The Searchers - Rangers Vs. Warriors
The scene i chose to analyze from The Searchers - John Wayne accompanies the Texas rangers on his initial pursuit of his niece (post sacking of the 'homestead') , the armed group pursue a war band of Texan Native Americans. The scene setting, is of the group becoming encircled by the Indians led by Chief 'Scar'. the scene is set in the traditional western landscape i.e. desert, rocky peaks and barren terrain, with the 'righteous' white group of law enforcement agent who become ambushed by the Indians (portrayed in the stereotypical view of the 'Native American'; dressed in large feathered headdress and carrying primitive weaponry and old era guns) who sound the 'war cry' and chase the protagonist and company and proceed in an unsuccessful attack, leading to a setting at the river, this allows the company to take up defensive positions and repulse the attack.
This is a representation of the ineptitude of the natives in fighting the superior 'white man'. The myth of the 'western' is exacerbated due to the way the fight scene is executed, in that the outnumbered 'white men' prevail due to their superior firearm technologies and upheld moral.
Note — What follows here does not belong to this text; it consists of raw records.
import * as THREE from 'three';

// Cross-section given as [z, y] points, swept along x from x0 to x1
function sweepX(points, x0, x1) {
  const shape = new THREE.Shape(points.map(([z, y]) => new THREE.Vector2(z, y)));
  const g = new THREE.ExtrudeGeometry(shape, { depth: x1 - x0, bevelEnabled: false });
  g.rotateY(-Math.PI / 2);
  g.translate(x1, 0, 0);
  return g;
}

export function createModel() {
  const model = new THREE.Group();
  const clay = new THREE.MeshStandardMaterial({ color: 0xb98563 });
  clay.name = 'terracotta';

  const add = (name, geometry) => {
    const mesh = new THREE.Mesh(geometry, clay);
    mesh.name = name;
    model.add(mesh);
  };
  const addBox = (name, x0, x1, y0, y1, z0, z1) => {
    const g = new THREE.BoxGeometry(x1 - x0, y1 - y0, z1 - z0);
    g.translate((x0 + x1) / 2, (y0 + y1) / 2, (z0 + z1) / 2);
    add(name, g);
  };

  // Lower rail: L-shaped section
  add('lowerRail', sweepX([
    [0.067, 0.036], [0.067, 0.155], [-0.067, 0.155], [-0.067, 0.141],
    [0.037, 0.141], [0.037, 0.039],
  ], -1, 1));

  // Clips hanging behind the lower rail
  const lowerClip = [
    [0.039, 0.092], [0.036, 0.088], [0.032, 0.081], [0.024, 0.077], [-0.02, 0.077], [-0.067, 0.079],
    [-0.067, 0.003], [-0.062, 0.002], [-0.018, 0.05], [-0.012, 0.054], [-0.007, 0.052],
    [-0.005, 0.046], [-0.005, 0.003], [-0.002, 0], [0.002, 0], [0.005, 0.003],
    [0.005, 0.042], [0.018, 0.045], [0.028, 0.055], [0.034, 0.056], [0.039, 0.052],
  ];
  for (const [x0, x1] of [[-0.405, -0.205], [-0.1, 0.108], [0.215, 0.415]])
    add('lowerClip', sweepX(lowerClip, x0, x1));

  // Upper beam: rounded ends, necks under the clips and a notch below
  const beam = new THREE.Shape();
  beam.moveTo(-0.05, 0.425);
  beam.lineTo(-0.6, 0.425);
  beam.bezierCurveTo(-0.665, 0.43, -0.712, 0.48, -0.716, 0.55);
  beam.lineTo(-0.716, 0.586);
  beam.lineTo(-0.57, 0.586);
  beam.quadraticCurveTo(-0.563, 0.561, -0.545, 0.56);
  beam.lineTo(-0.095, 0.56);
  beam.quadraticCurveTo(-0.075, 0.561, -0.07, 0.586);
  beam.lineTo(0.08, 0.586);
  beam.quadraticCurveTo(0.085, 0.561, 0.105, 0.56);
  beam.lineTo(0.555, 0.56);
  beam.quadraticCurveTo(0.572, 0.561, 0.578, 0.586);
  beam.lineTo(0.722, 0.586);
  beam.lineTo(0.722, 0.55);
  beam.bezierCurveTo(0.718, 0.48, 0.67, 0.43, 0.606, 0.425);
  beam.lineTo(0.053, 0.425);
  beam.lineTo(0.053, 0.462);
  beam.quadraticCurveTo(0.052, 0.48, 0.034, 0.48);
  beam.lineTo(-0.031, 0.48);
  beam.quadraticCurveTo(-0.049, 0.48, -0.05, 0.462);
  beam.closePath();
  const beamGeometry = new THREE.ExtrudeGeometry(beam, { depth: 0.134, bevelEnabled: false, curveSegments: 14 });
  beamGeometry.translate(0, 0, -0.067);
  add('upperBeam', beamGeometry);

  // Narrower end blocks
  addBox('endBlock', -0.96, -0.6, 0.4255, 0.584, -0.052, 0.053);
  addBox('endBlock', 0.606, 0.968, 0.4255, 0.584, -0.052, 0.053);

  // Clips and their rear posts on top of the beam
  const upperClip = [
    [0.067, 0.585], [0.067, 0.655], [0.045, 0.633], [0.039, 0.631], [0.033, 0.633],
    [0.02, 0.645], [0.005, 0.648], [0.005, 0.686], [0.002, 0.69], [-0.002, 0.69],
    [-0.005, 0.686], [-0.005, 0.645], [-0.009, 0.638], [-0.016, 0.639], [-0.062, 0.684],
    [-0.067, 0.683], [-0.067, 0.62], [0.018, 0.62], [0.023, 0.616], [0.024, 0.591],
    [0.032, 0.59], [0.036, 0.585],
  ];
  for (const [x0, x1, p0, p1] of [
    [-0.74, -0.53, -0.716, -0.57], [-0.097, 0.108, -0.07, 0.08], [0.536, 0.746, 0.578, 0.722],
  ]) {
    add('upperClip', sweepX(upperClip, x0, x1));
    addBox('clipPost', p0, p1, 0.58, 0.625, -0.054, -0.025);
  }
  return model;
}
The concept of 'western' cinema during this era (1950s) , was developed to emphasis how easily the west was won. it is epitomized in this scene because the defeat at the river renders the war band ineffective until later in the film; this was created to appeal to the contemporary audience, to whom they would predominately hold favor with John Wayne. Although the negative perception of John Wayne's character Ethan Edwards is thoroughly promoted in this scene (as a aggressive and over zealous individual) the overall effect of the battle sequence is to created excitement and allow the viewer to accept that the Edwards party was in a position of dominance over the native americans.